Chief Justice John G. Roberts Jr. had a simple, direct question for the government lawyer defending the right of police to use a GPS device to track a suspect’s automobile for as long as a month without a search warrant. The government’s answer, after a moment of hesitation and a cloud of legalese, was at bottom also simple and direct and scary in the extreme.
Michael Dreeben, deputy solicitor general and the office’s senior specialist on criminal law, had started his Nov. 8 argument in United States v. Jones by contending that individuals have no expectation of privacy in their public movements. A GPS device, he insisted, does nothing more than Supreme Court’s decisions already permit police to do through human surveillance.
Roberts was skeptical. Human surveillance requires a lot of work, but with the GPS police “just sit back in the station and they push a button whenever they want to find out where the car is,” he said. “That seems to me dramatically different.”
Could police “put a GPS device on all of our cars, monitor our movements for a month?” Roberts asked later. “You think you’re entitled to do that under your theory?”
Dreeben, with more than 80 Supreme Court arguments under his belt, appeared to be taken aback. “The justices of this court?” he asked. After Roberts said yes provoking laughter in the courtroom Dreeben realized he had no choice but to stick to his argument.
Avoiding a direct yes or no answer, Dreeben replied that justices have no greater expectation of privacy on the public roadway than anyone else. “No problem under the Constitution?” the chief justice asked again, seemingly unconvinced.
Roberts was not the only justice to be troubled. By the end of Dreeben’s argument and later rebuttal, every justice except Clarence Thomas maintaining his customary silence had joined in raising concerns about the implications of the government’s position.
Could police put a GPS device surreptitiously on a person’s sport coat or overcoat, Justice Anthony M. Kennedy asked. Dreeben tried to deflect the question by saying the device could then track a suspect into the home, a privacy-protected sphere. Justice Ruth Bader Ginsburg picked up the thread. “Any of us could be monitored whenever we leave our homes,” she said. “So the only thing secure is the home.”
Justice Samuel A. Alito Jr. picked up Roberts’ point about changing technology. “How do we deal with this?” he asked. “Do we just say, well, nothing is changed?” When Dreeben clung to his position, Justice Stephen G. Breyer joined in to raise the Orwellian implications of the government’s view. “If you win, you suddenly produce what sounds like 1984 from their brief,” he said referring to defendant Antoine Jones. “I understand they have an interest in perhaps dramatizing that, but maybe overly.

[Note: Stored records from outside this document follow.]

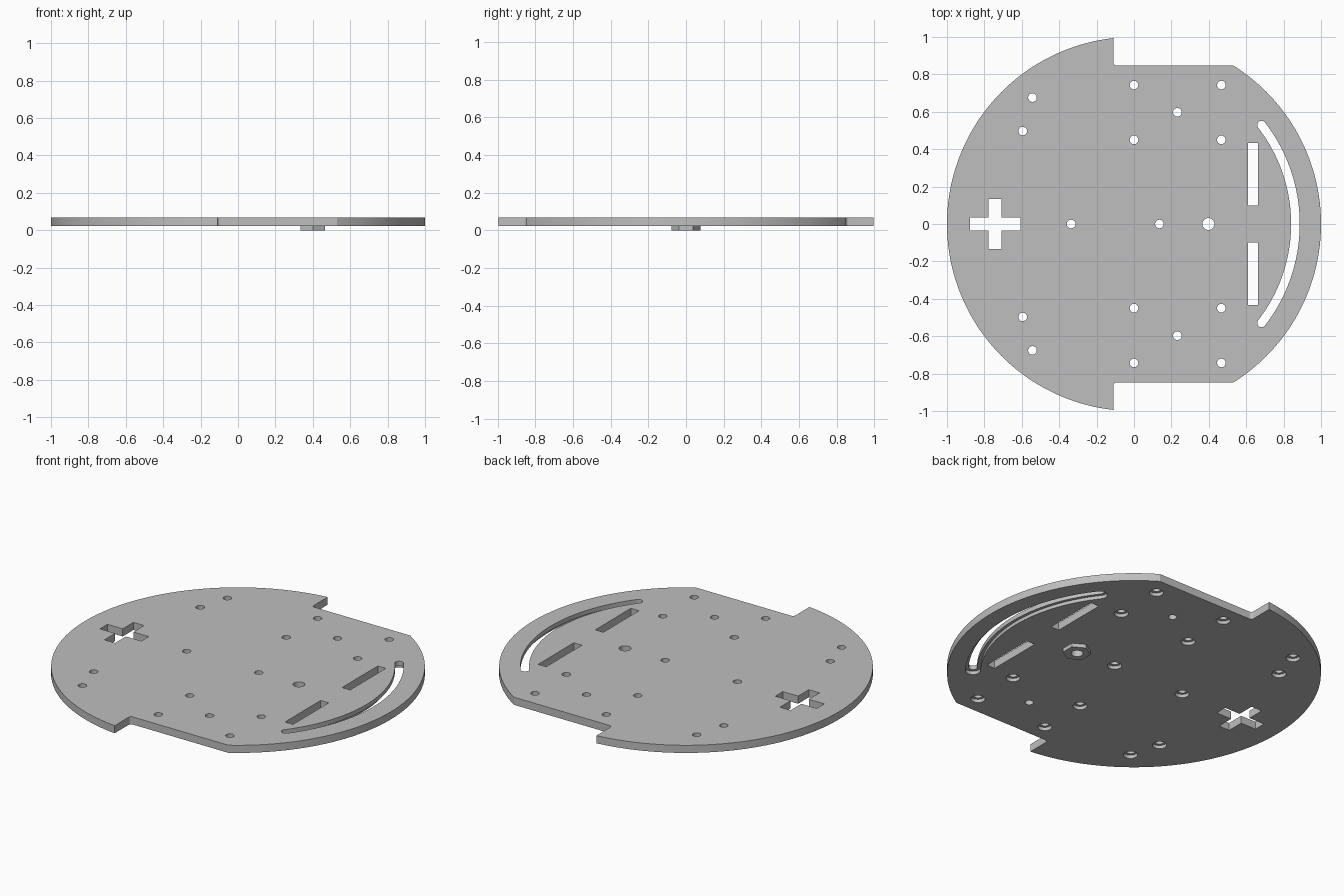
import bpy, bmesh
from math import cos, sin, pi, asin, sqrt, radians

if "Cube" in bpy.data.objects:
    bpy.data.objects.remove(bpy.data.objects["Cube"])

TOP, BOTTOM = 0.067, 0.022      # plate faces
LEDGE = 0.042                   # counterbore depth level
HOLE, BORE = 0.023, 0.038       # screw hole and screw head radii
NOTCH_X, NOTCH_Y = -0.11, 0.848

grey = bpy.data.materials.new("plain grey")
grey.use_nodes = True
colour = (0.52, 0.52, 0.52, 1)
grey.diffuse_color = colour
grey.node_tree.nodes["Principled BSDF"].inputs["Base Color"].default_value = colour


def arc(cx, cy, r, a0, a1, n):
    return [(cx + r * cos(a0 + (a1 - a0) * i / n),
             cy + r * sin(a0 + (a1 - a0) * i / n)) for i in range(n + 1)]


def circle(x, y, r, n=32):
    return arc(x, y, r, 0, 2 * pi, n)[:-1]


def box(x0, x1, y0, y1):
    return [(x0, y0), (x1, y0), (x1, y1), (x0, y1)]


def prisms(name, outlines, z0, z1):
    """One object made of upright prisms, one per outline."""
    bm = bmesh.new()
    for pts in outlines:
        low = [bm.verts.new((x, y, z0)) for x, y in pts]
        high = [bm.verts.new((x, y, z1)) for x, y in pts]
        bm.faces.new(low[::-1])
        bm.faces.new(high)
        for i in range(len(pts)):
            j = (i + 1) % len(pts)
            bm.faces.new((low[i], low[j], high[j], high[i]))
    bmesh.ops.recalc_face_normals(bm, faces=bm.faces)
    mesh = bpy.data.meshes.new(name)
    bm.to_mesh(mesh)
    bm.free()
    mesh.materials.append(grey)
    ob = bpy.data.objects.new(name, mesh)
    bpy.context.collection.objects.link(ob)
    return ob


def select(ob):
    bpy.ops.object.select_all(action='DESELECT')
    ob.select_set(True)
    bpy.context.view_layer.objects.active = ob


def cut(ob, cutter):
    mod = ob.modifiers.new("cut", 'BOOLEAN')
    mod.operation, mod.solver, mod.object = 'DIFFERENCE', 'EXACT', cutter
    select(ob)
    bpy.ops.object.modifier_apply(modifier=mod.name)


def curved_slot(r):
    """Arc slot with round ends, half width r."""
    a, mid = radians(37.8), 0.863
    ex, ey = mid * cos(a), mid * sin(a)
    return (arc(0, 0, mid + r, -a, a, 48)
            + arc(ex, ey, r, a, a + pi, 12)[1:-1]
            + arc(0, 0, mid - r, a, -a, 48)
            + arc(ex, -ey, r, pi - a, 2 * pi - a, 12)[1:-1])


# Plate outline: disc with a wheel notch on each side
a_front = asin(NOTCH_Y)
a_back = pi - asin(sqrt(1 - NOTCH_X ** 2))
f = 0.015
upper = arc(0, 0, 1, 0, a_front, 40)
upper += arc(NOTCH_X + f, NOTCH_Y + f, f, 1.5 * pi, pi, 6)
upper += arc(0, 0, 1, a_back, pi, 60)
lower = [(x, -y) for x, y in reversed(upper[1:-1])]
plate = prisms("base_plate", [upper + lower], BOTTOM, TOP)

# Hexagonal boss under the pivot hole
boss = prisms("hex_boss", [arc(0.4, 0, 0.076, pi / 2, 2.5 * pi, 6)[:-1]], 0, BOTTOM)

# Screw holes, mirrored across the centre line
side_holes = [(0, 0.743), (0.467, 0.743), (0, 0.45), (0.467, 0.45),
              (-0.543, 0.676), (-0.595, 0.497)]
screws = [(x, s * y) for x, y in side_holes for s in (1, -1)]
screws += [(-0.336, 0), (0.136, 0)]
plain = [(0.232, 0.597), (0.232, -0.597)]

# Openings through the whole plate
openings = [circle(x, y, HOLE) for x, y in screws + plain]
openings += [circle(0.398, 0, 0.032), curved_slot(0.023)]
openings += [box(0.61, 0.663, 0.1, 0.433), box(0.61, 0.663, -0.433, -0.1)]
cx, w, h = -0.743, 0.035, 0.135
openings.append([(cx + x, y) for x, y in (
    (h, -w), (h, w), (w, w), (w, h), (-w, h), (-w, w),
    (-h, w), (-h, -w), (-w, -w), (-w, -h), (w, -h), (w, -w))])
through = prisms("through_cutter", openings, -0.1, 0.2)

# Wider recesses for screw heads on the underside
recesses = [circle(x, y, BORE) for x, y in screws] + [curved_slot(0.04)]
bores = prisms("recess_cutter", recesses, -0.1, LEDGE)

cut(plate, bores)
cut(plate, through)
cut(boss, through)
for cutter in (through, bores):
    bpy.data.objects.remove(cutter)

for ob in (plate, boss):
    select(ob)
    bpy.ops.object.shade_smooth_by_angle(angle=radians(30))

But it still sounds like it.”
Later, Justice Sonia Sotomayor teased out Altio’s suggestion that in time technology would allow government monitoring even without what Dreeben had acknowledged to Justice Antonin Scalia amounted to a “technical trespass” of placing a device on a car or on the person. “Under your theory,” Sotomayor told Dreeben, “you could monitor and track every person through their cell phone, because today the smart phones emit signals that police can pick up and use to follow someone anywhere they go.”
By the time of Dreeben’s rebuttal, Justice Elena Kagan was troubled too, pouncing on his suggestion that with changes in technology people’s expectations of privacy also change. “That seems too much to me,” Kagan said, envisioning a “robotic device” that could track and report to police one’s movements 24 hours a day. “The notion that we don’t have an expectation of privacy in that . . . .,” Kagan said, “I’m not sure how one can say that.”
The government was forced to defend an extreme position in the case because of a police foul-up of sorts. Police in fact had obtained a search warrant for the GPS device to drug suspect Antoine Jones’ car, but the warrant required it to be installed within 10 days and within the District of Columbia. Instead, police attached the device 11 days later when the car was parked in Maryland effectively nullifying the warrant. The GPS tracking helped police follow Jones to a drug dropoff point, resulting in his conviction.
The district court judge found no problem with the evidence, but the U.S. Court of Appeals for the District of Columbia Circuit, in an opinion written by conservative judge Douglas Ginsburg, ruled the GPS tracking amounted to an unreasonable search under the Fourth Amendment. In seeking to reinstate Jones’ conviction, the government had to defend the surveillance as warrantless. But in a fall-back position, the government argued that GPS surveillance be permitted as long as there was “reasonable suspicion” to justify the search, less than the customary probable cause requirement.
By argument’s end, the court’s path to a decision was unclear, with justices apparently divided whether to ground a ruling on the trespass issue or to confront the broader privacy questions. Dreeben suggested the justices’ concerns about an Orwellian future could be addressed to Congress, but Jones’ attorney, Stephen Leckar, suggested there were “535 reasons” why that would not be a good idea.
The decision is due by the end of June.